Crushing // 5.1.2018

Cole (my best friend) and I, in an attempt to suss out those individuals whom we might love, those we hope we might someday even know, will categorize certain folks as “real people.” This is clearly a subjective delineation, as we are both more than willing to immediately vouch to the other for the realness of our brothers, “You can trust me, Jake/Tucker/Noah is a real person.” Statistically, what with the stringency of our allowance to that “real” category, it seems absurd all three of our brothers might be real. So we admit the practice is not empirical in the least. (It is also not necessarily mutual; you might be real to me but not I to you.)

While it is always a stronger case when both Cole and I know the subject, we trust each other according to some (perhaps transitive?) property that states, “If X is real to you, and you are real to me, then X is real to me.” This trust is hard to come by, and resembles the moment Cole exclaimed (I may be misremembering), “I keep telling you that Mad Men is good, that you should watch it. You not watching it feels like an affront to our relationship, that you don’t trust me.” I did watch Mad Men, (now years later I am rewatching it) and the account that contains my trust in Cole received another huge deposit.

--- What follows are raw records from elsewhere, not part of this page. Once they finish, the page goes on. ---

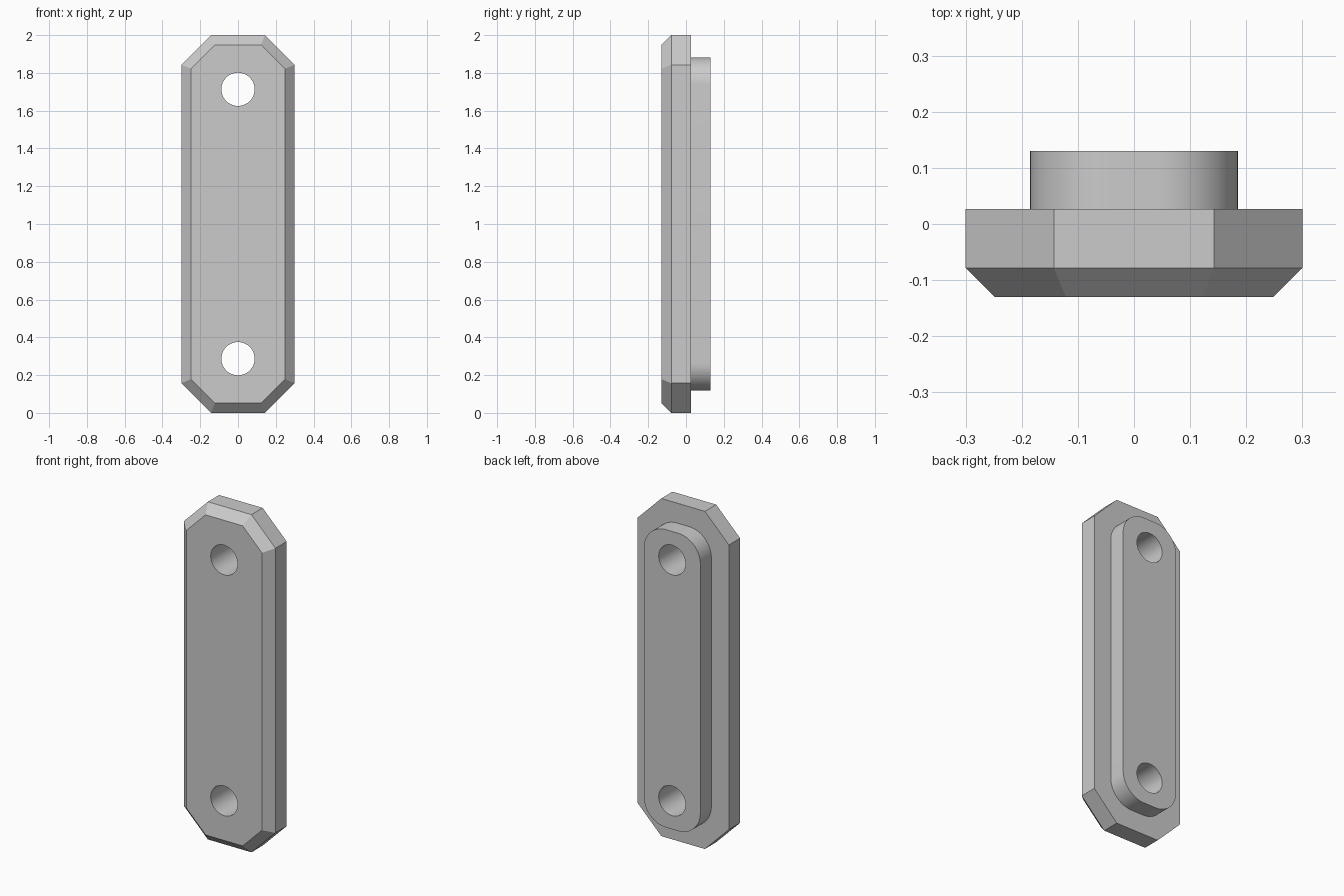
import bpy, bmesh
from math import sin, cos, pi, sqrt

if "Cube" in bpy.data.objects:
    bpy.data.objects.remove(bpy.data.objects["Cube"], do_unlink=True)

MID_Z = 1.0
HOLE_OFFSET, HOLE_RADIUS = 0.713, 0.088

grey = bpy.data.materials.new("plain grey")
grey.use_nodes = True
colour = (0.6, 0.6, 0.6, 1)
grey.diffuse_color = colour
grey.node_tree.nodes["Principled BSDF"].inputs["Base Color"].default_value = colour


def rounded_outline(half_w, half_h, corner, steps):
    """Rectangle outline with rounded corners, centred on the plate."""
    points = []
    for quarter, (sx, sz) in enumerate([(1, 1), (-1, 1), (-1, -1), (1, -1)]):
        for i in range(steps + 1):
            a = (quarter + i / steps) * pi / 2
            points.append((sx * (half_w - corner) + corner * cos(a),
                           MID_Z + sz * (half_h - corner) + corner * sin(a)))
    return points


def loft(name, sections):
    """Closed solid through (y, outline) sections along the depth."""
    bm = bmesh.new()
    rings = [[bm.verts.new((x, y, z)) for x, z in outline] for y, outline in sections]
    for a, b in zip(rings, rings[1:]):
        for i in range(len(a)):
            j = (i + 1) % len(a)
            bm.faces.new((a[i], a[j], b[j], b[i]))
    bm.faces.new(rings[0])
    bm.faces.new(rings[-1])
    bmesh.ops.recalc_face_normals(bm, faces=bm.faces)
    mesh = bpy.data.meshes.new(name)
    bm.to_mesh(mesh)
    bm.free()
    mesh.materials.append(grey)
    obj = bpy.data.objects.new(name, mesh)
    bpy.context.collection.objects.link(obj)
    return obj


def combine(target, other, operation):
    """Apply a boolean and discard the helper."""
    mod = target.modifiers.new(operation.lower(), "BOOLEAN")
    mod.operation, mod.object, mod.solver = operation, other, "EXACT"
    bpy.context.view_layer.objects.active = target
    bpy.ops.object.modifier_apply(modifier=mod.name)
    bpy.data.objects.remove(other, do_unlink=True)


# Eight-sided plate with a bevelled front rim
bevel, cut = 0.052, 0.157
outer = rounded_outline(0.3, 1.0, cut, 1)
inner = rounded_outline(0.3 - bevel, 1.0 - bevel, cut - bevel * (2 - sqrt(2)), 1)
plate = loft("mounting_plate", [(-0.13, inner), (-0.13 + bevel, outer), (0.027, outer)])

# Raised rounded pad on the back
pad_outline = rounded_outline(0.185, 0.882, 0.145, 16)
pad = loft("back_pad", [(-0.03, pad_outline), (0.13, pad_outline)])
combine(plate, pad, "UNION")

# Two bolt holes right through
for side in (-1, 1):
    circle = [(HOLE_RADIUS * cos(i * pi / 24),
               MID_Z + side * HOLE_OFFSET + HOLE_RADIUS * sin(i * pi / 24))
              for i in range(48)]
    cutter = loft("hole_cutter", [(-0.3, circle), (0.3, circle)])
    cutter.hide_render = True
    combine(plate, cutter, "DIFFERENCE")

bpy.ops.object.select_all(action="DESELECT")
plate.select_set(True)
bpy.context.view_layer.objects.active = plate
bpy.ops.object.shade_smooth_by_angle(angle=pi / 6)
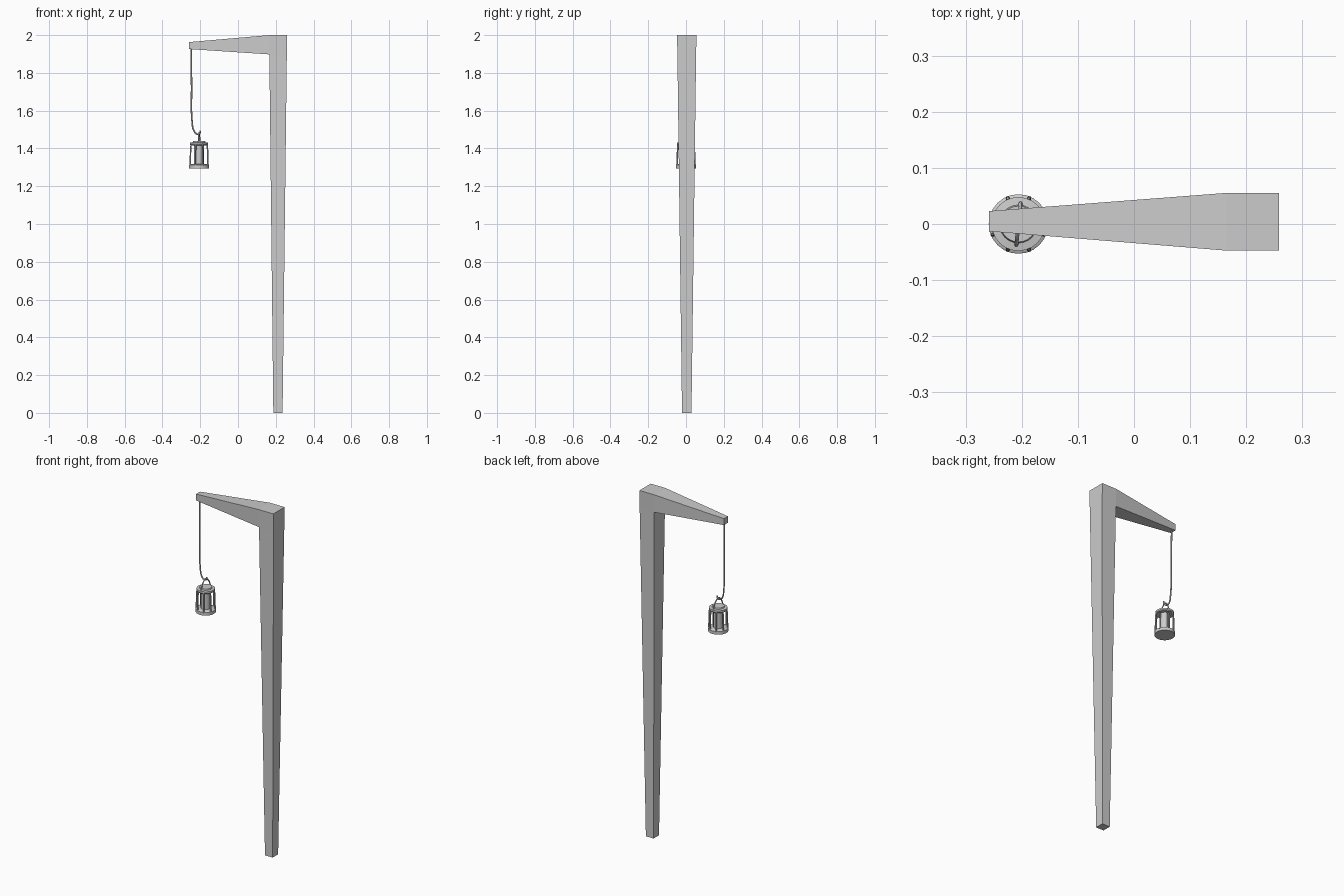
import bpy, bmesh, math
from mathutils import Vector

if "Cube" in bpy.data.objects:
    bpy.data.objects.remove(bpy.data.objects["Cube"])

LX, LY = -0.206, 0.0   # lantern axis


def finish(name, bm, smooth=False):
    bmesh.ops.recalc_face_normals(bm, faces=bm.faces)
    me = bpy.data.meshes.new(name)
    bm.to_mesh(me)
    bm.free()
    ob = bpy.data.objects.new(name, me)
    bpy.context.collection.objects.link(ob)
    if smooth:
        bpy.context.view_layer.objects.active = ob
        ob.select_set(True)
        bpy.ops.object.shade_smooth_by_angle(angle=math.radians(35))
        ob.select_set(False)
    return ob


def lathe(name, profile, segs=24):
    bm = bmesh.new()
    vs = [bm.verts.new((r, 0, z)) for r, z in profile]
    es = [bm.edges.new(p) for p in zip(vs, vs[1:])]
    bmesh.ops.spin(bm, geom=vs + es, cent=(0, 0, 0), axis=(0, 0, 1),
                   angle=math.tau, steps=segs)
    bmesh.ops.remove_doubles(bm, verts=bm.verts, dist=1e-5)
    bmesh.ops.translate(bm, verts=bm.verts, vec=(LX, LY, 0))
    return finish(name, bm, True)


def rod(name, points, radius):
    cu = bpy.data.curves.new(name, 'CURVE')
    cu.dimensions = '3D'
    cu.bevel_depth = radius
    cu.bevel_resolution = 1
    cu.resolution_u = 6
    cu.use_fill_caps = True
    sp = cu.splines.new('BEZIER')
    sp.bezier_points.add(len(points) - 1)
    for bp, co in zip(sp.bezier_points, points):
        bp.co = co
        bp.handle_left_type = bp.handle_right_type = 'AUTO'
    ob = bpy.data.objects.new(name, cu)
    bpy.context.collection.objects.link(ob)
    return ob


# Post and arm: one bent, tapering square beam
yc = 0.004
bm = bmesh.new()
sections = [
    [(0.187, 0.0), (0.236, 0.0), 0.025],
    [(0.166, 1.898), (0.2585, 1.898), 0.0495],
    [(0.166, 2.0), (0.2585, 2.0), 0.0515],
]
rings = []
for a, b, h in sections:
    rings.append([bm.verts.new((x, yc + s * h, z))
                  for (x, z), s in ((a, -1), (b, -1), (b, 1), (a, 1))])
tip = [bm.verts.new((-0.2585, 0.005 + s * 0.018, z))
       for s, z in ((-1, 1.926), (1, 1.926), (1, 1.963), (-1, 1.963))]
for lo, hi in zip(rings, rings[1:]):
    for i in range(4):
        if lo is rings[1] and i == 3:
            continue   # opening where the arm joins
        j = (i + 1) % 4
        bm.faces.new((lo[i], lo[j], hi[j], hi[i]))
bm.faces.new(rings[0])
bm.faces.new(rings[2])
root = [rings[1][0], rings[1][3], rings[2][3], rings[2][0]]
for i in range(4):
    j = (i + 1) % 4
    bm.faces.new((root[i], root[j], tip[j], tip[i]))
bm.faces.new(tip)
finish("lamp_post", bm)

# Hanging rod ending in a hook
rod("hanging_hook", [(-0.248, 0.005, 1.935), (-0.246, 0.004, 1.75),
                     (-0.242, 0.002, 1.53), (-0.234, 0.001, 1.495),
                     (-0.216, 0, 1.476), (-0.203, 0, 1.480),
                     (-0.200, 0, 1.494)], 0.0042)

# Lantern handle, turned slightly from the y axis
pts = []
ax = Vector((0.1, 0.995, 0))
for t, z in ((-0.038, 1.428), (-0.032, 1.448), (-0.016, 1.474), (0, 1.484),
             (0.016, 1.474), (0.032, 1.448), (0.038, 1.428)):
    p = Vector((LX, LY, z)) + ax * t
    pts.append(p)
rod("lantern_handle", pts, 0.0035)

# Base, lid and inner lamp
lathe("lantern_base", [(0, 1.295), (0.053, 1.295), (0.053, 1.313),
                       (0.047, 1.317), (0, 1.317)])
lathe("lantern_lid", [(0, 1.416), (0.045, 1.416), (0.048, 1.420),
                      (0.048, 1.430), (0.034, 1.432), (0.032, 1.439),
                      (0, 1.439)])
lathe("lantern_lamp", [(0, 1.312), (0.027, 1.312), (0.027, 1.42), (0, 1.42)], 12)

# Cage bars around the lamp
for i in range(8):
    a = math.tau * (i + 0.5) / 8
    d = Vector((math.cos(a), math.sin(a), 0))
    rod(f"cage_bar_{i + 1}",
        [Vector((LX, LY, z)) + d * r for r, z in
         ((0.050, 1.306), (0.0495, 1.36), (0.047, 1.41), (0.044, 1.428))], 0.0038)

As with Mad Men, so music, books, movies, Cole and I urge each other toward, and the designation of “real” (which also could mean true, worth knowing, beautiful, and myriad other things in our conversation) can at times apply to these objects as well. Once, sitting on his couch I played for him various songs by Michael McGuire (you can find at The Supposed So and Dad’s Typewriter), because I could vouch both that the music and the musician were real, and also to compel Cole to make music of his own, as I believe a good tree might likely produce good fruit, and I would like to sit on other couches and play for other real people the music of the Ur-Person, the Form of Real, the Standard Against Which All Others Will Be Measured.

I enjoy coming across these real works, and then telling all the people I know, real or not, what I have found. A few months ago that discovery was Horace and Pete, Louis C.K.’s multi-cam dramedy webseries, for just about a week, until everything came out that compelled me to 1) stop talking about Louis C.K., and 2) find something else to talk about. Revelations (and the possibility of revelations) like those, as well as the rarity of real work, tends to push me toward work I have already consumed—I have watched House, M.D. all the way through at least eight times; these past couple days I am rereading Maggie Nelson’s The Argonauts. With work I know I love, I don’t have to worry about it sucking and I am not in danger of being hurt.

Just as Cole has carte blanche recommendation privilege, so also have certain artists in their promotion of their own work to myself: Allison Janney, Ben Balserak, Chance the Rapper, Claudia Rankine, David Bentley Hart, Joan Didion, John Jeremiah Sullivan, Julianna Margulies, Maggie Nelson, Miranda July, Susan Howe. And in the interest of reducing the task of mining my inheritance that is the entire world, I tend to make sweeping cuts with often baseless standards—eliminations include the Coen brothers, David Sedaris, Doug Benson, the creators of How I Met Your Mother, Jonathan Franzen, the Marvel movies, Noam Chomsky, Slavoj Žižek. I expect none of these will ever make any substantive contribution to my life, even were I to really try to let them.

These categories also serve as a good rubric: if Didion’s Play It as It Lays does nothing for you, I’m not sure we can connect on any substantive level; if, alternatively, How I Met Your Mother produces in you some emotional response that resembles enjoyment, I can’t see how we’d ever get along. (These are both sweeping pronouncements, and not altogether true (nor particularly brave).)

Anyways, as is my wont, I began this essay planning for it to serve as a tract for something else, in this case for the music of Ben Bonessi, but got sidetracked. So let me here state that to my knowledge, Ben Bonessi is a real person, and the music he makes is worth listening to, is in fact the only music on my iPhone that I never skip past. You can listen to/download it all here. It’s really quite good.